(Source data)
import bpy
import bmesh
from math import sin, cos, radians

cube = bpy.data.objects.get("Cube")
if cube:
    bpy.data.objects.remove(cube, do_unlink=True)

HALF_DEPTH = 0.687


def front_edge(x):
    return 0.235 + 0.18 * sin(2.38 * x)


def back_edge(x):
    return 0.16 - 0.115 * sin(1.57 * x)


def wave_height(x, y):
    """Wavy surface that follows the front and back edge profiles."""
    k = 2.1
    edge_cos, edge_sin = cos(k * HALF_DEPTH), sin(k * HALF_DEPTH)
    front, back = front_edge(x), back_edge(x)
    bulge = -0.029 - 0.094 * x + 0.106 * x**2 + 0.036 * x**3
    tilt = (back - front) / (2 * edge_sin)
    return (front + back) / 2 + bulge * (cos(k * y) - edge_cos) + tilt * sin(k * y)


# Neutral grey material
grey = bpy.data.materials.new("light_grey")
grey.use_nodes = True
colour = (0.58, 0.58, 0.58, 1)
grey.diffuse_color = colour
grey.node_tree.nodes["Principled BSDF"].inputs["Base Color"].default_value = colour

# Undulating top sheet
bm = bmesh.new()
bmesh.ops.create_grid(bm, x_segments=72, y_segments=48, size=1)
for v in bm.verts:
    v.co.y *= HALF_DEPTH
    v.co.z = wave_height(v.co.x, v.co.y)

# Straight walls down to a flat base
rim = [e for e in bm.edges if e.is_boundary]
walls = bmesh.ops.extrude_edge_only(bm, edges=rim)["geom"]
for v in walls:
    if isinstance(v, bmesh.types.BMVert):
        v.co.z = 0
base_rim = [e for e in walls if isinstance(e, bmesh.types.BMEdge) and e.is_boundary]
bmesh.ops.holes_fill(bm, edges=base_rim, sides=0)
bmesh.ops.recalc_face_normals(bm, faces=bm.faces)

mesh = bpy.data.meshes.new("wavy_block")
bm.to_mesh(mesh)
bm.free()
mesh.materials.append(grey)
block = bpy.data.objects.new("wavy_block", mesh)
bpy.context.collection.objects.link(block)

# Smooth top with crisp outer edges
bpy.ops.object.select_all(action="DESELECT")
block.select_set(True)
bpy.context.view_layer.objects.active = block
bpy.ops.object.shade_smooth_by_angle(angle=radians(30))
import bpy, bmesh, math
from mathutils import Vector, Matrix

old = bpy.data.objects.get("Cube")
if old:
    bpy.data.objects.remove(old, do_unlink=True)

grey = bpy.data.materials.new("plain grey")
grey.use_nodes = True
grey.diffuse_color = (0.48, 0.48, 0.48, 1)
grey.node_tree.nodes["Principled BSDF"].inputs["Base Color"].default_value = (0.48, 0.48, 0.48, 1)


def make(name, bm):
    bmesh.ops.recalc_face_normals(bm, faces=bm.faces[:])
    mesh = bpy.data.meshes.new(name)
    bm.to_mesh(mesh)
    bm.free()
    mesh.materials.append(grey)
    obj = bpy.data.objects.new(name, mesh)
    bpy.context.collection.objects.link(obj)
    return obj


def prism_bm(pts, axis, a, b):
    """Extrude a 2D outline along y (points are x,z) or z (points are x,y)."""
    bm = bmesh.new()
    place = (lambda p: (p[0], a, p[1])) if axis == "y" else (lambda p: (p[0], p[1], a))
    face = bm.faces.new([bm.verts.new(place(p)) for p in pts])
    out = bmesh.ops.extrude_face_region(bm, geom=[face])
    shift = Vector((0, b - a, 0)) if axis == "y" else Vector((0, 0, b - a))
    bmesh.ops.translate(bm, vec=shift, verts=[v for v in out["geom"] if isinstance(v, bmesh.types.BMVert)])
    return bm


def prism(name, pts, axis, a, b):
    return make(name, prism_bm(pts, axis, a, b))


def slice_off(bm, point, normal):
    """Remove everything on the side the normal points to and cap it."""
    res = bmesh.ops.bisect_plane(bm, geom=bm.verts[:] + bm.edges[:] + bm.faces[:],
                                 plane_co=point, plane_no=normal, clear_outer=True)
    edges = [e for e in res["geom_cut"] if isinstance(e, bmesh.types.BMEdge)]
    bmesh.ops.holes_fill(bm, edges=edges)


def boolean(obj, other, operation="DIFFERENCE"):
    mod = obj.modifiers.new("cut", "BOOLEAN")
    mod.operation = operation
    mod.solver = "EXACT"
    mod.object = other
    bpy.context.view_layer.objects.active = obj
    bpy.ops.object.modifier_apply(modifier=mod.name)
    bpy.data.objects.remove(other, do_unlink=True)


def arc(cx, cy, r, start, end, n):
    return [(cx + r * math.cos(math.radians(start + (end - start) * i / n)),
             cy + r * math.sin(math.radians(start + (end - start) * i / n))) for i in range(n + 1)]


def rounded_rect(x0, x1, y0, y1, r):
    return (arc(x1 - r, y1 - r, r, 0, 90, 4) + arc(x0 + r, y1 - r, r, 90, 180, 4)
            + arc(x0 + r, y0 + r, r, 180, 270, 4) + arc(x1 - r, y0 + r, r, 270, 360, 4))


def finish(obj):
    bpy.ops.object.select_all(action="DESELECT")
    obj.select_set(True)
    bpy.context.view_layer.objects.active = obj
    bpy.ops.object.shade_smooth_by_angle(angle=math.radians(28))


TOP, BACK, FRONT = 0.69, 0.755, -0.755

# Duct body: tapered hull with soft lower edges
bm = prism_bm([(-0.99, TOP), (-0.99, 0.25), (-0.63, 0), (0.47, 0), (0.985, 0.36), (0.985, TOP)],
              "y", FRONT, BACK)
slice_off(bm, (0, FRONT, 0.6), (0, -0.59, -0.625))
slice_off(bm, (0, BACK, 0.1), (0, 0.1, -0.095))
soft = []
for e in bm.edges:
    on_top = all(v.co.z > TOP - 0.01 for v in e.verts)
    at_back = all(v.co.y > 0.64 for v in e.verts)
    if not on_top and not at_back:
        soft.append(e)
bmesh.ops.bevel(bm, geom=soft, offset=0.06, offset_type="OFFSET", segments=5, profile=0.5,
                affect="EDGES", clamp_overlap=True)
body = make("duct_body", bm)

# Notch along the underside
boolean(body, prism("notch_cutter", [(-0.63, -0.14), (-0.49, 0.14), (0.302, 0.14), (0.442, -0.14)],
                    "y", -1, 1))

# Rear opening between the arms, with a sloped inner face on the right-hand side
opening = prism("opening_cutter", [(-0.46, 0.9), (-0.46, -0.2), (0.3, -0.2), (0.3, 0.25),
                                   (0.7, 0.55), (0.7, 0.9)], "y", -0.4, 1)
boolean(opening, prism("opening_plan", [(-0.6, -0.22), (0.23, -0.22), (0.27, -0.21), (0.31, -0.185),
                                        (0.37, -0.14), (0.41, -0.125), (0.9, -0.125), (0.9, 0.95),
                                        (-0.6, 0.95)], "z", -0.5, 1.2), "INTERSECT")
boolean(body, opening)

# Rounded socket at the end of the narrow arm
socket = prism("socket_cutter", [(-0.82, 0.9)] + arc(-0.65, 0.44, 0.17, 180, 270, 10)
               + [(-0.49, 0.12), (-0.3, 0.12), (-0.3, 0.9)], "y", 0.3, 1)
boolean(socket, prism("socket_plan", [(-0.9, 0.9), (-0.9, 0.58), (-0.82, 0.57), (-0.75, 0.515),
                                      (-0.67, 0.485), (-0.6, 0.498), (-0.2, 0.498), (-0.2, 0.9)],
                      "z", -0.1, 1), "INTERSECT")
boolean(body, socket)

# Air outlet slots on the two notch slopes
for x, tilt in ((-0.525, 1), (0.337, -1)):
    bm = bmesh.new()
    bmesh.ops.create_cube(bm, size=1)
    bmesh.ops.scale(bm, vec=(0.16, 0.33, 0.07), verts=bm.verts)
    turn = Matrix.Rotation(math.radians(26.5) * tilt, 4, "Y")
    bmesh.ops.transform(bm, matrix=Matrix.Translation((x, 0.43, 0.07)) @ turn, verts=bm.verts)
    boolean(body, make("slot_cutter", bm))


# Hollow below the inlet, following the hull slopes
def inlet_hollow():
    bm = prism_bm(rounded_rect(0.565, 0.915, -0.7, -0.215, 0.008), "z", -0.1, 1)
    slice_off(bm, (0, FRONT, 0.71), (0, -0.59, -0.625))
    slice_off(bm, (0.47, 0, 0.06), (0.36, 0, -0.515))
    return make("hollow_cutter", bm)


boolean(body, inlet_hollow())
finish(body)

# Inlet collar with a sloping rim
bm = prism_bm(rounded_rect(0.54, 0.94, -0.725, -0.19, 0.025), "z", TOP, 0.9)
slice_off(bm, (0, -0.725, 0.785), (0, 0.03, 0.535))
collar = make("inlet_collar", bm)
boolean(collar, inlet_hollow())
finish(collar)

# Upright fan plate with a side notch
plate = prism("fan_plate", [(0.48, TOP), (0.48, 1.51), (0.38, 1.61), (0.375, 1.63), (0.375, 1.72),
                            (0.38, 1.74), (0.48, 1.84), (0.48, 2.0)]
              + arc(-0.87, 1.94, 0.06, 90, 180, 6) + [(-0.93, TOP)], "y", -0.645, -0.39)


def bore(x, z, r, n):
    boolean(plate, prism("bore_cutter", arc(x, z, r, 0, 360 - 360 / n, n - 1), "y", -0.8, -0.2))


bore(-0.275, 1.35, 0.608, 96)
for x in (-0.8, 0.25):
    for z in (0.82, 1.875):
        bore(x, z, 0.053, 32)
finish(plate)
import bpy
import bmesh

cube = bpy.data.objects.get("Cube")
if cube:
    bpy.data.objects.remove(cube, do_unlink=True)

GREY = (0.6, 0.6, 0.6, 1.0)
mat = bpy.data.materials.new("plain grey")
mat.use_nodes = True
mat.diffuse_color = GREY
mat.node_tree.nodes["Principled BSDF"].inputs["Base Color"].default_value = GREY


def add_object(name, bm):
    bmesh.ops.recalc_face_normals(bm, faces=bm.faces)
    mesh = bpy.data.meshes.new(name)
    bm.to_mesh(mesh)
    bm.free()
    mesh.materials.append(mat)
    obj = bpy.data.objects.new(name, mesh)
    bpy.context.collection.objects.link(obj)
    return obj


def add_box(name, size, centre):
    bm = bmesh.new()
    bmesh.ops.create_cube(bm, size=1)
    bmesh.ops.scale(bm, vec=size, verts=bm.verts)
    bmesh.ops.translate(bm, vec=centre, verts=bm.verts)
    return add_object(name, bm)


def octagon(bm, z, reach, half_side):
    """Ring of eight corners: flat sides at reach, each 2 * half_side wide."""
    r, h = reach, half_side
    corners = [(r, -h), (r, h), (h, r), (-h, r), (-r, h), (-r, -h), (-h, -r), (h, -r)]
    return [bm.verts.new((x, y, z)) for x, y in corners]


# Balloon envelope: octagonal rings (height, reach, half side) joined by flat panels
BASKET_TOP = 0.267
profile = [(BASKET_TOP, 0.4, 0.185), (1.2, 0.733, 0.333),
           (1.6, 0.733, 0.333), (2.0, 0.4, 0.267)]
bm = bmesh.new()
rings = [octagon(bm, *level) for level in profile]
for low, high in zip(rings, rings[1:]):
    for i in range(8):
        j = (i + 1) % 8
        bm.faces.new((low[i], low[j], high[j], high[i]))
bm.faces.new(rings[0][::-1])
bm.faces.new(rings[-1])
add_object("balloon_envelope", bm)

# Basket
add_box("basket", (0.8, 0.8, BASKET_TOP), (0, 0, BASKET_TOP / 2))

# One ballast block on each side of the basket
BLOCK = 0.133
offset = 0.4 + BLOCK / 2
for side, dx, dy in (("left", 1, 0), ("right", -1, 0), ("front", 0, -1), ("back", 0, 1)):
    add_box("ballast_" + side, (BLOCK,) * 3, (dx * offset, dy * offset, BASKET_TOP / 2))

> _REQUIREMENT_: Go through the entries above and report every line in which the word "other" appears.

> _TASK SOLUTION_:
def boolean(obj, other, operation="DIFFERENCE"):
    mod.object = other
    bpy.data.objects.remove(other, do_unlink=True)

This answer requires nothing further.